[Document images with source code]
---+---
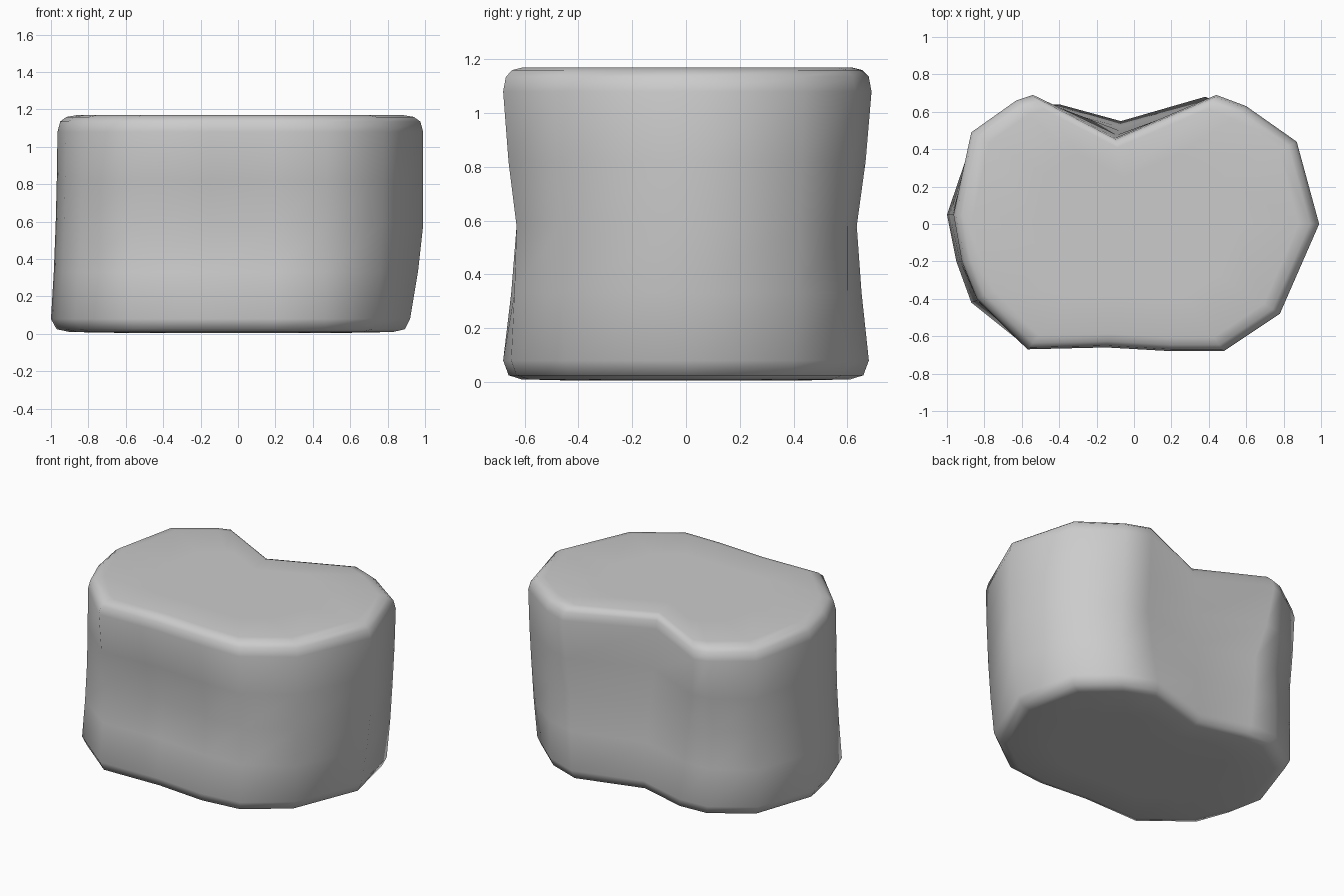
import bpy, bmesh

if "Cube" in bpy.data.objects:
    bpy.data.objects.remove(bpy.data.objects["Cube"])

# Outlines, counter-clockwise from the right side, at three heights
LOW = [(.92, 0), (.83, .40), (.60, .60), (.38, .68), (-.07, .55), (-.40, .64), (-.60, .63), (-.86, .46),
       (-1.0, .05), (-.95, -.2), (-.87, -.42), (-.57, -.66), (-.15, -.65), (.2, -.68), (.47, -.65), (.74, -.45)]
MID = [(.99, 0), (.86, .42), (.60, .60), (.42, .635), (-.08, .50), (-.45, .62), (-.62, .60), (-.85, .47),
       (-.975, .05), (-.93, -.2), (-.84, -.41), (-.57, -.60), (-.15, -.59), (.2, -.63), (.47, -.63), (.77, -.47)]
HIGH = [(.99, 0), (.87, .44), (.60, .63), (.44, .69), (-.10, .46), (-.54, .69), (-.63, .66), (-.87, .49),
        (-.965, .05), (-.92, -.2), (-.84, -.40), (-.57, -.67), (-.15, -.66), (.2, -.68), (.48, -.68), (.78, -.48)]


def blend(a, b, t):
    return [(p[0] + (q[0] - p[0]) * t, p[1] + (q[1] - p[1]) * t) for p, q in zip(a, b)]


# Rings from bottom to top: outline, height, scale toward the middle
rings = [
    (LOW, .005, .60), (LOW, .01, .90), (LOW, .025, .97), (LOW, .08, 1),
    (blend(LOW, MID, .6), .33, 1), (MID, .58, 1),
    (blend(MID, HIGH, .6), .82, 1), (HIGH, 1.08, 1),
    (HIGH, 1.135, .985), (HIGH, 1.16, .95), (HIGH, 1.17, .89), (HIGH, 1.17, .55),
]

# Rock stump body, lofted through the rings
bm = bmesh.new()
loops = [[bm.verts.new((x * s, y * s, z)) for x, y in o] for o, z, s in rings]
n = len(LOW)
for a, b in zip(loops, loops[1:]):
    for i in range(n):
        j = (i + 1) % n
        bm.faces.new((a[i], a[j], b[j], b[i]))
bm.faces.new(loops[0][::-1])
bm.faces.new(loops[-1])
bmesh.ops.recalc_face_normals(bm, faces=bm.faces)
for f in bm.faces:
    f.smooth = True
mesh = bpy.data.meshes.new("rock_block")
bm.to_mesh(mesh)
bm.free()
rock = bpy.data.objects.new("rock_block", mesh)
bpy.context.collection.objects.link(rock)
---+---
AIM OF THE EXERCISE: An exact copy of every entry above is needed, with the pictures left out.

RESPONSE FOR THIS EXERCISE:
import bpy, bmesh

if "Cube" in bpy.data.objects:
    bpy.data.objects.remove(bpy.data.objects["Cube"])

# Outlines, counter-clockwise from the right side, at three heights
LOW = [(.92, 0), (.83, .40), (.60, .60), (.38, .68), (-.07, .55), (-.40, .64), (-.60, .63), (-.86, .46),
       (-1.0, .05), (-.95, -.2), (-.87, -.42), (-.57, -.66), (-.15, -.65), (.2, -.68), (.47, -.65), (.74, -.45)]
MID = [(.99, 0), (.86, .42), (.60, .60), (.42, .635), (-.08, .50), (-.45, .62), (-.62, .60), (-.85, .47),
       (-.975, .05), (-.93, -.2), (-.84, -.41), (-.57, -.60), (-.15, -.59), (.2, -.63), (.47, -.63), (.77, -.47)]
HIGH = [(.99, 0), (.87, .44), (.60, .63), (.44, .69), (-.10, .46), (-.54, .69), (-.63, .66), (-.87, .49),
        (-.965, .05), (-.92, -.2), (-.84, -.40), (-.57, -.67), (-.15, -.66), (.2, -.68), (.48, -.68), (.78, -.48)]


def blend(a, b, t):
    return [(p[0] + (q[0] - p[0]) * t, p[1] + (q[1] - p[1]) * t) for p, q in zip(a, b)]


# Rings from bottom to top: outline, height, scale toward the middle
rings = [
    (LOW, .005, .60), (LOW, .01, .90), (LOW, .025, .97), (LOW, .08, 1),
    (blend(LOW, MID, .6), .33, 1), (MID, .58, 1),
    (blend(MID, HIGH, .6), .82, 1), (HIGH, 1.08, 1),
    (HIGH, 1.135, .985), (HIGH, 1.16, .95), (HIGH, 1.17, .89), (HIGH, 1.17, .55),
]

# Rock stump body, lofted through the rings
bm = bmesh.new()
loops = [[bm.verts.new((x * s, y * s, z)) for x, y in o] for o, z, s in rings]
n = len(LOW)
for a, b in zip(loops, loops[1:]):
    for i in range(n):
        j = (i + 1) % n
        bm.faces.new((a[i], a[j], b[j], b[i]))
bm.faces.new(loops[0][::-1])
bm.faces.new(loops[-1])
bmesh.ops.recalc_face_normals(bm, faces=bm.faces)
for f in bm.faces:
    f.smooth = True
mesh = bpy.data.meshes.new("rock_block")
bm.to_mesh(mesh)
bm.free()
rock = bpy.data.objects.new("rock_block", mesh)
bpy.context.collection.objects.link(rock)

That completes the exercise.